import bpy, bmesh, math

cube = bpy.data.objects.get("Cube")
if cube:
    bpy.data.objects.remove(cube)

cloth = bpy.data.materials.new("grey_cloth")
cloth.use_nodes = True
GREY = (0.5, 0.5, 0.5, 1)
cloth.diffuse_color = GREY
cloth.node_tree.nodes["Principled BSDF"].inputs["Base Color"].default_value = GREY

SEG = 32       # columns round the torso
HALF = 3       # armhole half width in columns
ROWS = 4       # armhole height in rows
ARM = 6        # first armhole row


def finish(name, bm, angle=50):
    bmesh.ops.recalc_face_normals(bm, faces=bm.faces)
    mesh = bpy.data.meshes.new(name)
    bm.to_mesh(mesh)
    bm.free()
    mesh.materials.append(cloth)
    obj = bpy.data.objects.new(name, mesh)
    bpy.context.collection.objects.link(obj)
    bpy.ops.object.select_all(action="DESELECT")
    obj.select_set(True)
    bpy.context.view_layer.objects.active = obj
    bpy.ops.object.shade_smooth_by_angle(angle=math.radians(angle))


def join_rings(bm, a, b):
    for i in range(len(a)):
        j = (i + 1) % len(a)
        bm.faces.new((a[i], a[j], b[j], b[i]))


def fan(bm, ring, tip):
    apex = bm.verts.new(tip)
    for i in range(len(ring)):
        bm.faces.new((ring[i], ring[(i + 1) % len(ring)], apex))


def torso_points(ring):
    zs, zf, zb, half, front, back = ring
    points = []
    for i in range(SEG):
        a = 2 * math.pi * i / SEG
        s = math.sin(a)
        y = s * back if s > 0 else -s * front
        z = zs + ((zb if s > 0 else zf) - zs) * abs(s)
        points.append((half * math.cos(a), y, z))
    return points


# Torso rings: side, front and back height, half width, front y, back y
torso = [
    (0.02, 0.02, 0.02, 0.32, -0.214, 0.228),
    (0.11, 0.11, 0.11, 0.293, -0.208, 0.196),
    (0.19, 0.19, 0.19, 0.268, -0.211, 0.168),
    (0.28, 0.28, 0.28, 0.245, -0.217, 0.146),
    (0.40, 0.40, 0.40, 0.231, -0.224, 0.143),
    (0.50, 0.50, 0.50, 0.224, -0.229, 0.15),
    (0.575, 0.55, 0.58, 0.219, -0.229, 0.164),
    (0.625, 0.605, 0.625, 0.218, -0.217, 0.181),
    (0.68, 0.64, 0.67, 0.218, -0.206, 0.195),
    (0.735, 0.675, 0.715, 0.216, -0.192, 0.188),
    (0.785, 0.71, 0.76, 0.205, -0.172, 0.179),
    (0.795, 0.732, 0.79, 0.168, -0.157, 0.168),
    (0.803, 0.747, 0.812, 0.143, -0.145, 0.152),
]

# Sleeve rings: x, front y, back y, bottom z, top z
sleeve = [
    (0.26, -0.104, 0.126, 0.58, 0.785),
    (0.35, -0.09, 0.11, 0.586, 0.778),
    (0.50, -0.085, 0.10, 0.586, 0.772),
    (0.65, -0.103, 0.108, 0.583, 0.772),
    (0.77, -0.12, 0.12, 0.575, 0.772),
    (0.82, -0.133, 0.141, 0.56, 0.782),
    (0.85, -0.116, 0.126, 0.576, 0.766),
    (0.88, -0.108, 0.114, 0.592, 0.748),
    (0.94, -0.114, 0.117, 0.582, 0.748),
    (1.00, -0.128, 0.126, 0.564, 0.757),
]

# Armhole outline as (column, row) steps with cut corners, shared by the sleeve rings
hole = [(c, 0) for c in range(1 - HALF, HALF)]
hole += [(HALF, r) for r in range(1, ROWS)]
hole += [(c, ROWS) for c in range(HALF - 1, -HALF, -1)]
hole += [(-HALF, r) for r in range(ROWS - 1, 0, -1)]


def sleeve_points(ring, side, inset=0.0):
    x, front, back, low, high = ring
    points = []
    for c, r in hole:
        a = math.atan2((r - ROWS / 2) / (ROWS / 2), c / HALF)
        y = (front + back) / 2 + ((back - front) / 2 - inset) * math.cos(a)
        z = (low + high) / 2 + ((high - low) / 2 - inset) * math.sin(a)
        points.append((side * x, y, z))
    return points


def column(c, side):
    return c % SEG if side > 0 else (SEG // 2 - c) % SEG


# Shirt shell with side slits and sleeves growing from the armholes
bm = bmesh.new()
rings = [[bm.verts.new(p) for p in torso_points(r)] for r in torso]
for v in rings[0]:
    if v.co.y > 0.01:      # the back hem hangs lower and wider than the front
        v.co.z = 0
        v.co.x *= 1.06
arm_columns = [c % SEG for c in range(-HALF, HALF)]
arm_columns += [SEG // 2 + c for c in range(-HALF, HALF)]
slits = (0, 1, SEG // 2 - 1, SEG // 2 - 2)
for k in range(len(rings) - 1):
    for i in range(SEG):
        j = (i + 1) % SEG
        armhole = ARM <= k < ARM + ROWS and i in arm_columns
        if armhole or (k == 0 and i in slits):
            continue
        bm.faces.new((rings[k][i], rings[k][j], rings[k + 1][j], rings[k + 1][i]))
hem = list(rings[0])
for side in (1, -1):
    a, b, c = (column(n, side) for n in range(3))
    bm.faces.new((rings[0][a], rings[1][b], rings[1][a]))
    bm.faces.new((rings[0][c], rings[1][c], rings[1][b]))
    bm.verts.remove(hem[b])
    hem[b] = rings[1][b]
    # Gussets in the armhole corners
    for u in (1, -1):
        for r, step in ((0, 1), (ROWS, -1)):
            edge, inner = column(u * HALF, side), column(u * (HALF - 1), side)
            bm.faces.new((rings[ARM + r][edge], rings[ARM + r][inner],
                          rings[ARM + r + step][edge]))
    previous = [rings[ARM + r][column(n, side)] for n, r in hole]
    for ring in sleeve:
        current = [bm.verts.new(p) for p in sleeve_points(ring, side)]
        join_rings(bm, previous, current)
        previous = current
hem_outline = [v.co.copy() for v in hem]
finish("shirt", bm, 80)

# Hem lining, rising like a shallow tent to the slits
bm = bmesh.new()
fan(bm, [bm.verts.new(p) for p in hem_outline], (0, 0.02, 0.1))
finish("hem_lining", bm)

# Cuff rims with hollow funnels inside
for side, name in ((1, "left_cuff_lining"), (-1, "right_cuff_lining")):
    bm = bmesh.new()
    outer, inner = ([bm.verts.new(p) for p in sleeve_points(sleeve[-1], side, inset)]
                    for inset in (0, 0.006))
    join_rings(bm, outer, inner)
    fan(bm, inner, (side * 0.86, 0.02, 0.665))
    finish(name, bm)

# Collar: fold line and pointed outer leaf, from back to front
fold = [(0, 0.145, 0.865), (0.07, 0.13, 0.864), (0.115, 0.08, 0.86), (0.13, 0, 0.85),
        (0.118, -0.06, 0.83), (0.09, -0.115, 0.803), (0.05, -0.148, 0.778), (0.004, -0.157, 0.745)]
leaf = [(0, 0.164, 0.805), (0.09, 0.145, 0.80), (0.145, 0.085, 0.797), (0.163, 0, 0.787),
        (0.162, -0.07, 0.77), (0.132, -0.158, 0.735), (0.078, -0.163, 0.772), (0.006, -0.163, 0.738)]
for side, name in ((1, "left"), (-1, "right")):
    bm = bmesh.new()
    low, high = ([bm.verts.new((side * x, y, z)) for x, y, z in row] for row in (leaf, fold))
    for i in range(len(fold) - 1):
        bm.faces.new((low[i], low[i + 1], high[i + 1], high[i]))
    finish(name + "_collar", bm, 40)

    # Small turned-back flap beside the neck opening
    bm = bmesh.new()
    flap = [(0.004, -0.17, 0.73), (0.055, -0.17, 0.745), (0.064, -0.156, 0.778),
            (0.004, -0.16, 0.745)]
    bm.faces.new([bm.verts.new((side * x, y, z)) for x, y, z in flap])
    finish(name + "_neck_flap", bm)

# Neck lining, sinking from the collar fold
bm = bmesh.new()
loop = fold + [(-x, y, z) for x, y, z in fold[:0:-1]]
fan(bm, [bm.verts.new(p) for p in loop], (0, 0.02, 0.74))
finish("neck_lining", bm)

--- --- ---

◆ PROBLEM REQUIREMENTS: Copy all lines of the listing above that contain the string "edge".

◆ SOLUTION TO THIS PROBLEM:
            edge, inner = column(u * HALF, side), column(u * (HALF - 1), side)
            bm.faces.new((rings[ARM + r][edge], rings[ARM + r][inner],
                          rings[ARM + r + step][edge]))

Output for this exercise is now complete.